Two Colby Students Win Davis Projects for Peace Grants

Announcements3 min. read

Linh Dinh ’25 and Erica Lee ’24 will spend the summer in their home countries and hope to make a difference in their communities

Photo of Erica Lee ’24 and Linh Dinh ’25
Erica Lee ’24 (left) and Linh Dinh ’25
By Kardelen Koldas ’15Photography by Caitlin Penna
March 30, 2022

From hundreds of proposals by undergraduates across the country, Linh Dinh ’25 and Erica Lee ’24 have been awarded prestigious Davis Projects for Peace grants.

The $10,000 awards will enable both students to return to their native countries this summer to improve their communities. Dinh will go back to her hometown in Vietnam to implement a waste-management project, while Lee will establish a peer-mentorship program for refugees and local students in Hong Kong. 

“As an international student in the United States, I always think about how I can use my resources and my opportunity here to positively impact the life of the people in my hometown,” said Dinh, a Presidential Scholar, double majoring in government and economics. “That’s how I came up with the idea and applied for the project.”

Projects for Peace emerged from the vision of philanthropist Kathryn W. Davis and was launched on the occasion of her 100th birthday in 2007. The initiative, open to all undergraduates at the partner schools of the Davis UWC Scholars Program, challenges students to initiate summer projects that tackle causes of conflict and contribute to creating lasting peace. Since its founding, the grants have supported hundreds of projects in more than 100 countries.

Dinh comes from An Le Village in southeast Vietnam. With 2,000 households, the village economy is based on agricultural production, mostly rice. Among the producers are Dinh’s grandparents, whose experiences guided her Davis project. 

Over the years, environmental pollution has worsened and increasingly threatened her family’s livelihood. Dinh researched the issue and identified a part of the problem that she could tackle: organic waste. 

In the absence of a management system, her village’s solid organic waste has been buried underground and contaminated the water reservoirs that crops depend on. “It can become a health hazard, and a lot of people are not aware of that,” she said. “Or even if they’re aware, they’re not sure how to deal with it.” 

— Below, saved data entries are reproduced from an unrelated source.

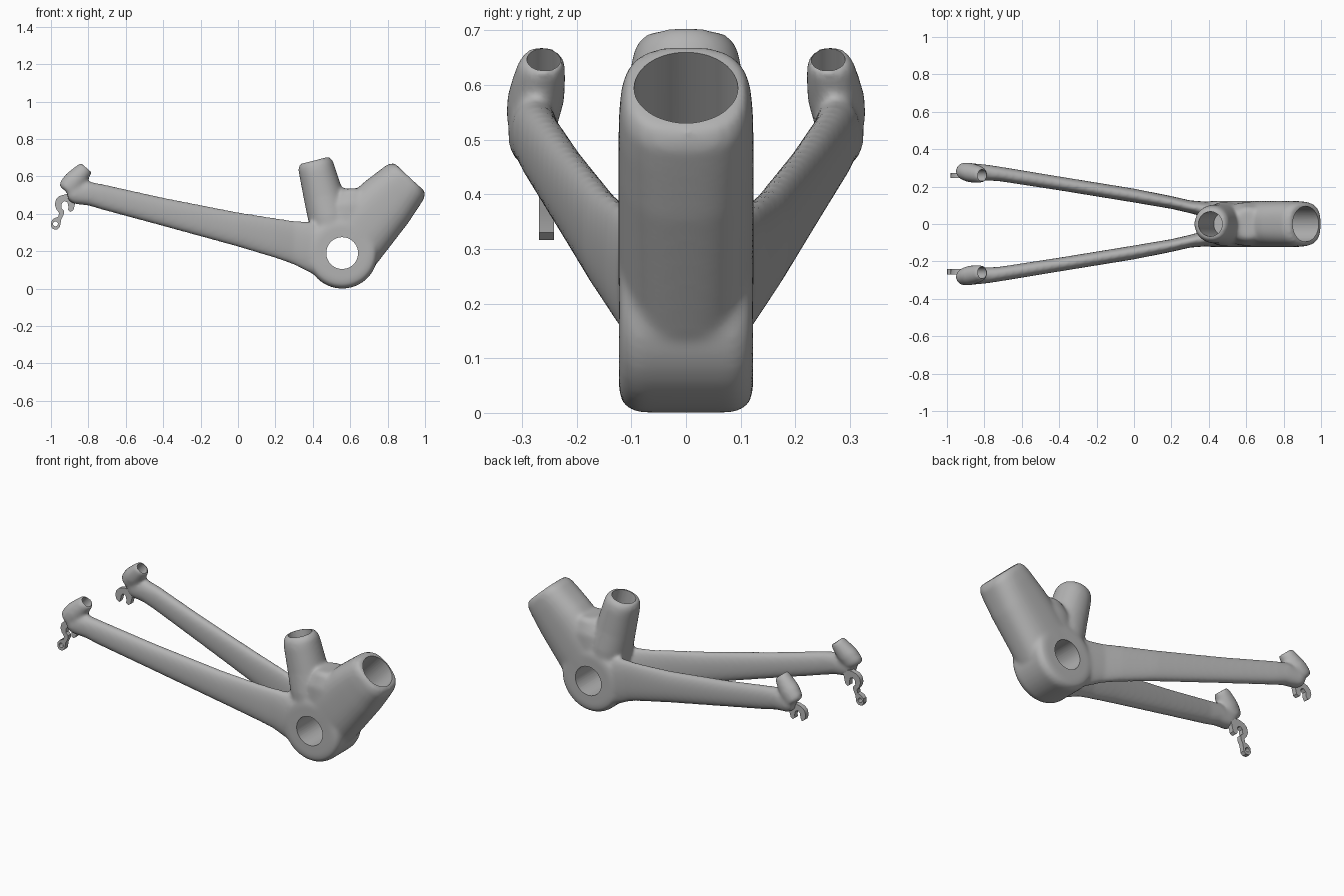
import bpy, bmesh
from math import cos, sin, pi
from mathutils import Vector

cube = bpy.data.objects.get("Cube")
if cube:
    bpy.data.objects.remove(cube, do_unlink=True)

grey = bpy.data.materials.new("satin grey")
grey.use_nodes = True
grey.diffuse_color = (0.45, 0.45, 0.45, 1)
grey.node_tree.nodes["Principled BSDF"].inputs["Base Color"].default_value = (0.45, 0.45, 0.45, 1)

X, Y, Z = Vector((1, 0, 0)), Vector((0, 1, 0)), Vector((0, 0, 1))


def loft(bm, sections, u, v, power=2.0, n=40):
    """Closed skin through (centre, half size on u, half size on v) sections."""
    def bend(t):
        return abs(t) ** (2 / power) * (1 if t >= 0 else -1)
    rings = []
    for c, a, b in sections:
        rings.append([bm.verts.new(Vector(c) + u * a * bend(cos(2 * pi * i / n))
                                   + v * b * bend(sin(2 * pi * i / n))) for i in range(n)])
    for r, q in zip(rings, rings[1:]):
        for i in range(n):
            j = (i + 1) % n
            bm.faces.new((r[i], r[j], q[j], q[i]))
    bm.faces.new(rings[0][::-1])
    bm.faces.new(rings[-1])


def along(bm, end, axis, steps, power):
    """Tube lofted down from its open end; steps are (depth, in-plane, sideways)."""
    loft(bm, [(end - axis * d, a, b) for d, a, b in steps], axis.cross(Y), Y, power)


def make_object(name, bm):
    bmesh.ops.recalc_face_normals(bm, faces=bm.faces)
    mesh = bpy.data.meshes.new(name)
    bm.to_mesh(mesh)
    bm.free()
    mesh.materials.append(grey)
    ob = bpy.data.objects.new(name, mesh)
    bpy.context.collection.objects.link(ob)
    return ob


def activate(ob):
    bpy.ops.object.select_all(action='DESELECT')
    ob.select_set(True)
    bpy.context.view_layer.objects.active = ob


def drill(ob, centre, axis, radius, depth):
    """Bore a round hole centred on a point, reaching depth both ways."""
    bm = bmesh.new()
    side = axis.cross(Y if abs(axis.y) < 0.5 else X).normalized()
    loft(bm, [(centre - axis * depth, radius, radius), (centre + axis * depth, radius, radius)],
         side, axis.cross(side), n=48)
    cutter = make_object("bore_cutter", bm)
    cutter.hide_render = True
    mod = ob.modifiers.new("bore", 'BOOLEAN')
    mod.operation, mod.solver, mod.object = 'DIFFERENCE', 'EXACT', cutter
    activate(ob)
    bpy.ops.object.modifier_apply(modifier=mod.name)
    bpy.data.objects.remove(cutter, do_unlink=True)


bracket = Vector((0.557, 0, 0.19))
seat_end, seat_axis = Vector((0.408, 0, 0.686)), Vector((-0.25, 0, 0.97)).normalized()
down_end, down_axis = Vector((0.918, 0, 0.595)), Vector((0.68, 0, 0.73)).normalized()
stay_axis = Vector((0.66, 0, 0.75)).normalized()

bm = bmesh.new()
# Bottom bracket shell
loft(bm, [(bracket + Y * y, r, r) for y, r in
          ((-0.123, 0.15), (-0.115, 0.176), (-0.09, 0.19), (0.09, 0.19), (0.115, 0.176), (0.123, 0.15))], X, Z)
# Down tube, seat tube and the web between them
along(bm, down_end, down_axis, [(0, 0.112, 0.108), (0.03, 0.134, 0.119), (0.08, 0.143, 0.123),
                                (0.18, 0.16, 0.124), (0.45, 0.185, 0.124), (0.54, 0.16, 0.12)], 2.7)
along(bm, seat_end, seat_axis, [(0, 0.08, 0.08), (0.025, 0.095, 0.096), (0.06, 0.098, 0.102),
                                (0.2, 0.107, 0.108), (0.3, 0.112, 0.118), (0.45, 0.12, 0.12)], 2.1)
loft(bm, [((0.612, 0, 0.535), 0.06, 0.07), ((0.612, 0, 0.52), 0.085, 0.09),
          ((0.605, 0, 0.45), 0.13, 0.115), ((0.58, 0, 0.25), 0.15, 0.12)], X, Y, 2.3)

# Chain stays: (x, y, z, half height, half width), with a socket at the back
stay = [(-0.91, 0.283, 0.507, 0.032, 0.036), (-0.88, 0.281, 0.505, 0.052, 0.045),
        (-0.8, 0.276, 0.508, 0.064, 0.043), (-0.72, 0.268, 0.489, 0.069, 0.039),
        (-0.4, 0.217, 0.41, 0.077, 0.037), (0, 0.152, 0.316, 0.093, 0.037),
        (0.2, 0.115, 0.27, 0.108, 0.034), (0.3, 0.092, 0.245, 0.118, 0.034),
        (0.38, 0.078, 0.222, 0.136, 0.042), (0.47, 0.06, 0.2, 0.15, 0.055)]
socket = [(0, 0.041, 0.039), (0.02, 0.045, 0.045), (0.06, 0.053, 0.05), (0.1, 0.06, 0.053),
          (0.15, 0.056, 0.048), (0.17, 0.045, 0.035)]
for s in (-1, 1):
    loft(bm, [((x, s * y, z), h, w) for x, y, z, h, w in stay], Z, Y, 2.3)
    end = Vector((-0.81, s * 0.262, 0.648))
    loft(bm, [(end - stay_axis * d + Y * s * d * 0.13, a, b) for d, a, b in socket],
         stay_axis.cross(Y), Y)

# Fuse everything into one flowing casting
frame = make_object("rear_frame_casting", bm)
remesh = frame.modifiers.new("fuse", 'REMESH')
remesh.mode, remesh.voxel_size = 'VOXEL', 0.009
smooth = frame.modifiers.new("soften", 'SMOOTH')
smooth.factor, smooth.iterations = 0.5, 16
activate(frame)
for name in ("fuse", "soften"):
    bpy.ops.object.modifier_apply(modifier=name)

# Bores for bracket, tubes and seat stays
drill(frame, bracket, Y, 0.085, 0.3)
drill(frame, down_end, down_axis, 0.095, 0.38)
drill(frame, seat_end, seat_axis, 0.066, 0.33)
for s in (-1, 1):
    drill(frame, Vector((-0.81, s * 0.26, 0.648)), stay_axis, 0.031, 0.09)


def plate(name, outline, y, thickness=0.028):
    """Flat cut-out plate standing in the x-z plane."""
    bm = bmesh.new()
    face = bm.faces.new([bm.verts.new((x, y - thickness / 2, z)) for x, z in outline])
    out = bmesh.ops.extrude_face_region(bm, geom=[face])
    bmesh.ops.translate(bm, vec=Y * thickness,
                        verts=[v for v in out["geom"] if isinstance(v, bmesh.types.BMVert)])
    return make_object(name, bm)


# Wheel dropouts, the right one with a long hanger
head = [(-0.945, 0.43), (-0.942, 0.455), (-0.928, 0.468), (-0.912, 0.462), (-0.907, 0.44), (-0.908, 0.42),
        (-0.895, 0.41), (-0.88, 0.42), (-0.872, 0.45), (-0.86, 0.5), (-0.92, 0.505), (-0.955, 0.495),
        (-0.973, 0.478), (-0.98, 0.45)]
tip = [(-0.972, 0.425), (-0.955, 0.412)]
hanger = [(-0.972, 0.425), (-0.957, 0.405), (-0.96, 0.385), (-0.985, 0.375), (-0.998, 0.36), (-1.0, 0.335),
          (-0.99, 0.318), (-0.967, 0.316), (-0.952, 0.33), (-0.945, 0.37), (-0.932, 0.395), (-0.93, 0.415)]
left = plate("left_dropout", head + tip, 0.26)
right = plate("right_dropout_hanger", head + hanger, -0.255)
drill(right, Vector((-0.976, -0.255, 0.346)), Y, 0.013, 0.1)

for ob in (frame, left, right):
    activate(ob)
    bpy.ops.object.shade_smooth_by_angle(angle=0.6)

With the grant, Dinh will implement a waste-management system to combat environmental pollution, and she will assist with farming needs. Her goal is to collect organic waste, such as leftover food, stems, and branches, and turn them into fertilizer, which will be available for purchase at a fraction of the market price. 

“A lot of countries successfully implemented this,” said Dinh, “such attempts in Vietnam have been scarce because of problems such as inadequate waste classification and high cost of maintenance.”

But in this small village, where people know and support each other, Dinh believes they can collectively overcome those obstacles and make her project a success. She hopes it becomes an example for the rest of the country.

“I’m very confident that I can persuade people to participate in the project,” she said. “I hope that they see the importance of caring about water, environmental pollution, and start to implement a simple measure in their life to improve the quality of the environment.” 

Tackling Racism in Hong Kong 

Colby’s other winner, Erica Lee ’24, also wants to make a small change in her community that could yield big results.

Lee was inspired by the United World Colleges (UWC), a group of schools around the globe with the mission of fostering world peace and a sustainable future through education. 

In 2017 Lee participated in a diversity summit at Li Po Chun UWC of Hong Kong, where she learned about issues involving ethnic minorities and stereotypes. This experience led her to start Eridanus, an organization aimed to build relationships between local students and ethnic minorities in Hong Kong. But becoming involved in the community made her realize that while numerous organizations cater to ethnic minorities, only a few exist for refugees. “Their voices are not being heard,” she said. 

She will use the Davis grant to revamp Eridanus under a new name, FlippED. This renewed program will match local high schoolers with their refugee peers to enable cultural exchange, mentorship, and language support. “I want to create lifelong friendships,” she said. 

“It’s important to create an environment that is inclusive because I personally have experience on how local school students have some bad stereotypes against specific individuals just because of their nationality, race, or color,” said Lee, a Davis UWC scholar double-majoring in sociology and economics and minoring in data science at Colby. “After going to UWC, I feel like this should not be happening, especially in Hong Kong, which we say is an international city.”

In the future, she wants to expand the program to reach beyond students and involve human rights organizations and possibly government officials to raise awareness on refugee rights and needs as well as to create an inclusive and open-minded society. “I’m really interested in human rights issues,” she said, “and specifically refugees.” 

Since its founding, the initiative has funded hundreds of projects in more than 100 countries. To learn more about Projects for Peace, visit

Sign up to read the latest each week.